The production also included various short skits, where the message of the spoken word matched the movements. This version is one that Myrie created to represent the 10 years of From the Arts with Love. "A reflection on service, looking back to what we have done, using talent and time to reach out to others in a way that matters - to give healing," she explained.
"Life is what it is, and at times, persons find they are at their lowest, but for me, it has always been [that] no matter how low I find myself, I must find a way to rise. All the shows we do have that feel to it - to take persons through a journey."
And although the journey was rough - several months of preparation - she says that the thought to do good for others was always at the centre of everyone's minds.
Part two of the show, acts five to eight, with titles like '1838', 'Street Hustle' and 'Razzle Dazzle', appeared dedicated to the evolution of music from ska to dancehall and the inclusion of various cultures in Jamaica's already diverse collection including soca, jazz and Afrobeat.
Teamwork was significant for the choreography, and onstage coaching could be seen in part, with the little ones making hand gestures to each other in some pieces. But overall, the group met the challenge.

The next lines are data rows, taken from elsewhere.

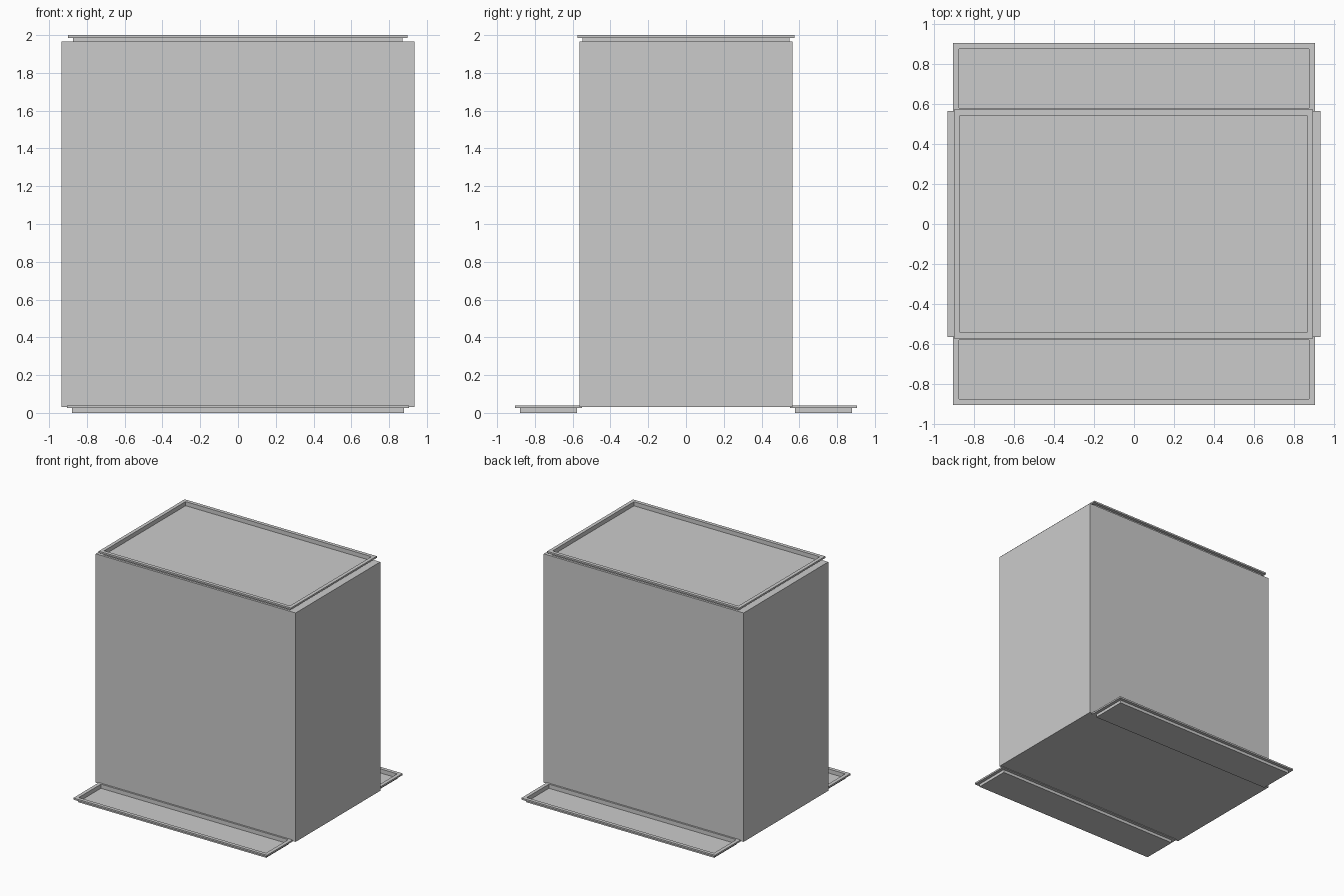
import bpy, bmesh

if "Cube" in bpy.data.objects:
    bpy.data.objects.remove(bpy.data.objects["Cube"])


def stacked_rects(name, cx, cy, hx, hy, z0, profile):
    """Closed solid from rectangular rings; profile is a list of (inset, height)."""
    bm = bmesh.new()
    rings = []
    for inset, z in profile:
        x, y = hx - inset, hy - inset
        rings.append([bm.verts.new((cx + sx * x, cy + sy * y, z0 + z))
                      for sx, sy in ((-1, -1), (1, -1), (1, 1), (-1, 1))])
    for a, b in zip(rings, rings[1:]):
        for i in range(4):
            j = (i + 1) % 4
            bm.faces.new((a[i], a[j], b[j], b[i]))
    bm.faces.new(rings[0][::-1])
    bm.faces.new(rings[-1])
    bmesh.ops.recalc_face_normals(bm, faces=bm.faces)
    mesh = bpy.data.meshes.new(name)
    bm.to_mesh(mesh)
    bm.free()
    obj = bpy.data.objects.new(name, mesh)
    bpy.context.collection.objects.link(obj)
    return obj


# Main body block
stacked_rects("body", 0, 0, 0.935, 0.565, 0.03, [(0, 0), (0, 1.935)])

# Shallow tray section: narrow base, overhanging lip, sunken floor
TRAY = [(0.027, 0), (0.027, 0.025), (0, 0.025), (0, 0.039),
        (0.03, 0.039), (0.03, 0.004)]

# Trays along the foot of the front and back
for name, side in (("front_tray", -1), ("back_tray", 1)):
    stacked_rects(name, 0, side * 0.728, 0.906, 0.178, 0, TRAY)

# Tray on the top
stacked_rects("top_tray", -0.002, 0, 0.899, 0.574, 1.961, TRAY)
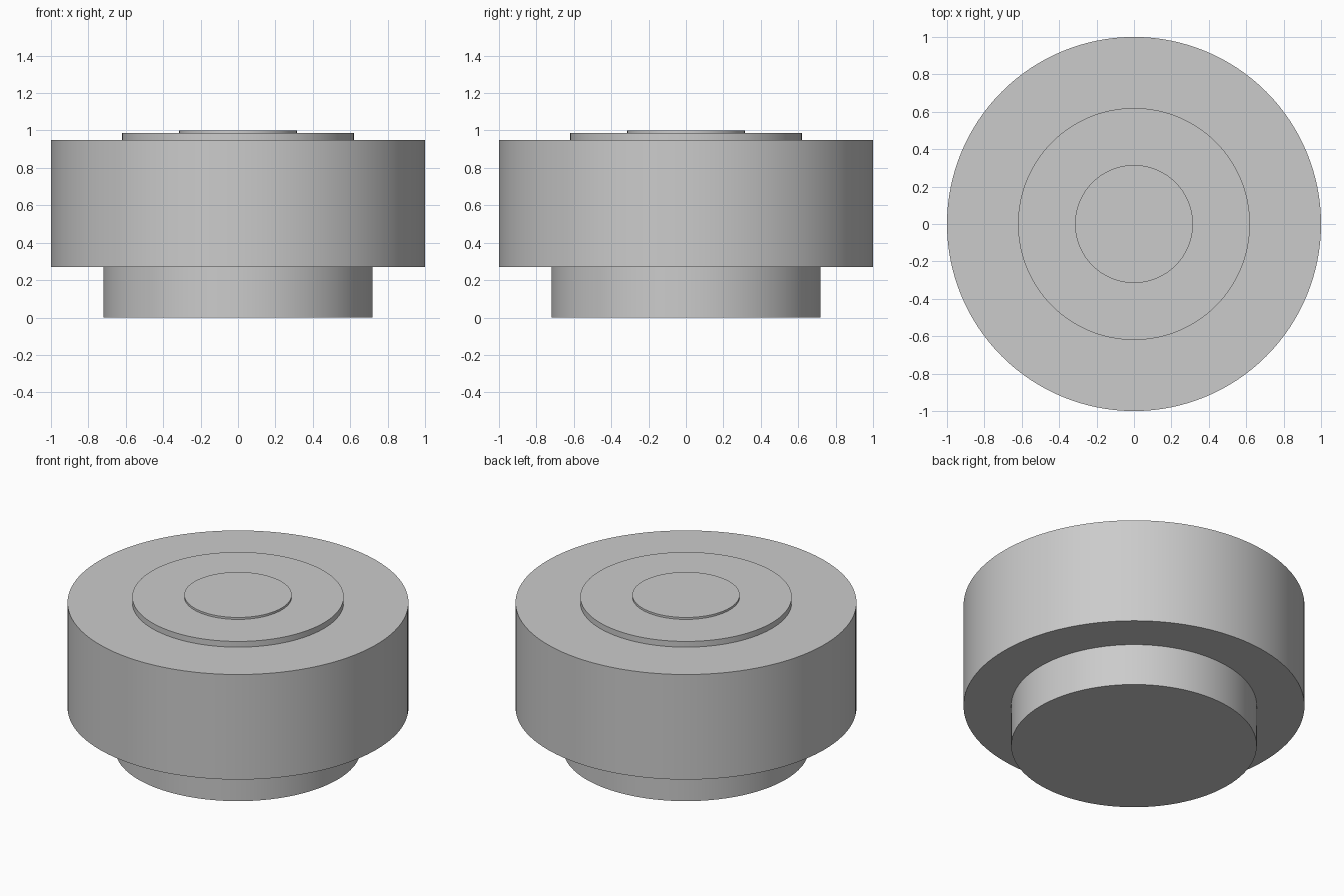
import bpy
import math

cube = bpy.data.objects.get("Cube")
if cube:
    bpy.data.objects.remove(cube, do_unlink=True)

# Single grey material
grey = bpy.data.materials.new("plain_grey")
grey.use_nodes = True
colour = (0.6, 0.6, 0.6, 1.0)
grey.diffuse_color = colour
grey.node_tree.nodes["Principled BSDF"].inputs["Base Color"].default_value = colour


def disc(name, radius, bottom, top):
    """Round stacked section spanning bottom to top."""
    bpy.ops.mesh.primitive_cylinder_add(
        vertices=128, radius=radius, depth=top - bottom,
        location=(0, 0, (bottom + top) / 2))
    part = bpy.context.object
    part.name = name
    part.data.materials.append(grey)
    bpy.ops.object.shade_smooth_by_angle(angle=math.radians(30))
    return part


# Stacked coaxial sections, from the ground up
disc("base_plug", 0.72, 0.0, 0.27)
disc("main_body", 1.0, 0.27, 0.95)
disc("raised_ring", 0.62, 0.95, 0.987)
disc("centre_cap", 0.315, 0.987, 1.0)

In the finale, there was an obvious sense of accomplishment from the dancers, skipping and clapping as the audience thundered their appreciation.